There's so much to like about Gautham Karthik's "Rangoon", despite the familiar path it takes to narrate a story of friendship, betrayal and loss. This is the kind of film where you walk out with the feeling of having watched it before -- more than once -- but still don't have major complaints. It's the kind of film that works solely because it has cracked the knack of winning over audiences with familiar content, and the whole credit goes to its director Rajkumar, a former associate of A.R. Murugadoss.
There have been umpteen numbers of films on friendship and betrayal, and "Rangoon" isn't any different when it comes to its story and presentation. But the way it is narrated, in a gritty and taut fashion, is where it scores big, making it a cut above the rest of the films in the same genre.

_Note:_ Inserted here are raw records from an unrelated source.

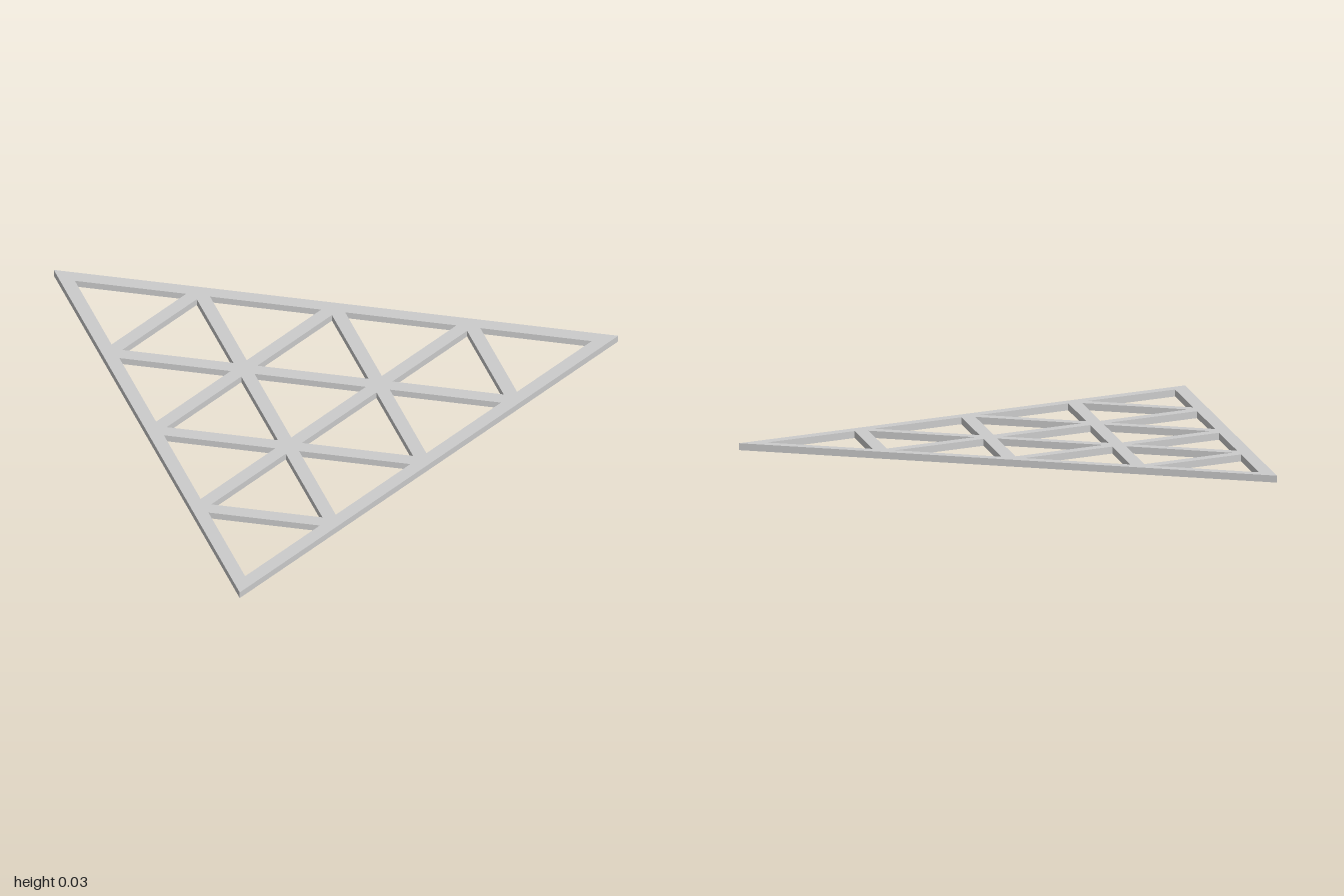
import * as THREE from 'three';

const BAR = 0.05; // bar width
const THICK = 0.025;
const ROWS = 4; // lattice cells along each side

// Scale a triangle about its centre so each side moves inwards by d
function inset(tri, d) {
  const c = tri[0].clone().add(tri[1]).add(tri[2]).divideScalar(3);
  const inradius = tri[0].distanceTo(tri[1]) / (2 * Math.sqrt(3));
  return tri.map((p) => p.clone().sub(c).multiplyScalar(1 - d / inradius).add(c));
}

export function createModel() {
  const group = new THREE.Group();
  group.name = 'triangularLattice';

  // Outer equilateral outline in plan (x, z)
  const corners = [[-0.98, -0.395], [0.98, -1], [0.524, 1]].map((p) => new THREE.Vector2(...p));
  const shape = new THREE.Shape(corners);

  // Lattice nodes lie on the centre lines of the frame bars
  const [a, b, c] = inset(corners, BAR / 2);
  const u = b.clone().sub(a).divideScalar(ROWS);
  const v = c.clone().sub(a).divideScalar(ROWS);
  const node = (i, j) => a.clone().addScaledVector(u, i).addScaledVector(v, j);
  const addHole = (tri) => shape.holes.push(new THREE.Path(inset(tri, BAR / 2)));

  // One triangular opening per cell, in both orientations
  for (let i = 0; i < ROWS; i++) {
    for (let j = 0; i + j < ROWS; j++) {
      addHole([node(i, j), node(i + 1, j), node(i, j + 1)]);
      if (i + j < ROWS - 1) addHole([node(i + 1, j), node(i + 1, j + 1), node(i, j + 1)]);
    }
  }

  // Lay the plate flat on the ground
  const geometry = new THREE.ExtrudeGeometry(shape, { depth: THICK, bevelEnabled: false });
  geometry.rotateX(Math.PI / 2).translate(0, THICK, 0);
  const lattice = new THREE.Mesh(geometry, new THREE.MeshStandardMaterial({ color: 0xcccccc }));
  lattice.name = 'latticeFrame';
  group.add(lattice);
  return group;
}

The friendship between the lead characters is crackling, and the actors perform with such earnestness, you're convinced their bond is real. Since you connect with them on an emotional level, you empathize when one among them is cheated.
The story is set in north Chennai, and Rajkumar captures its milieu quite authentically. It only reminds me of another Tamil film, "Madras", which was also set in a similar milieu and was unimaginably real. Set against the backdrop of smuggling, just like Suriya-starrer Ayan, "Rangoon" shows us that it takes a lot of creativity to smuggle. We are shown how gold biscuits can be hidden in all sorts of things -- from cylinders and statues to Mysore paks.
"Rangoon" has its issues, especially the way it treats its heroine. Sana, unfortunately, in her debut has very little to contribute. This is the kind of story that would work wonders even without a heroine, especially if she has no better job than to look pretty on screen. She is introduced as an aspiring singer but we don't quite follow her journey. It's sad because the story is also about finding one's ambition. Gautham has a dream; he aspires to open a jewellery store, while willing to ditch the career of smuggling for his lady love.
Nevertheless, "Rangoon" doesn't disappoint. Gautham, for instance, hasn't been so impressive and it's easily his best work yet. From getting tanned to picking up the local accent, he is a treat to watch, and he is the sort of hero we really need to root for.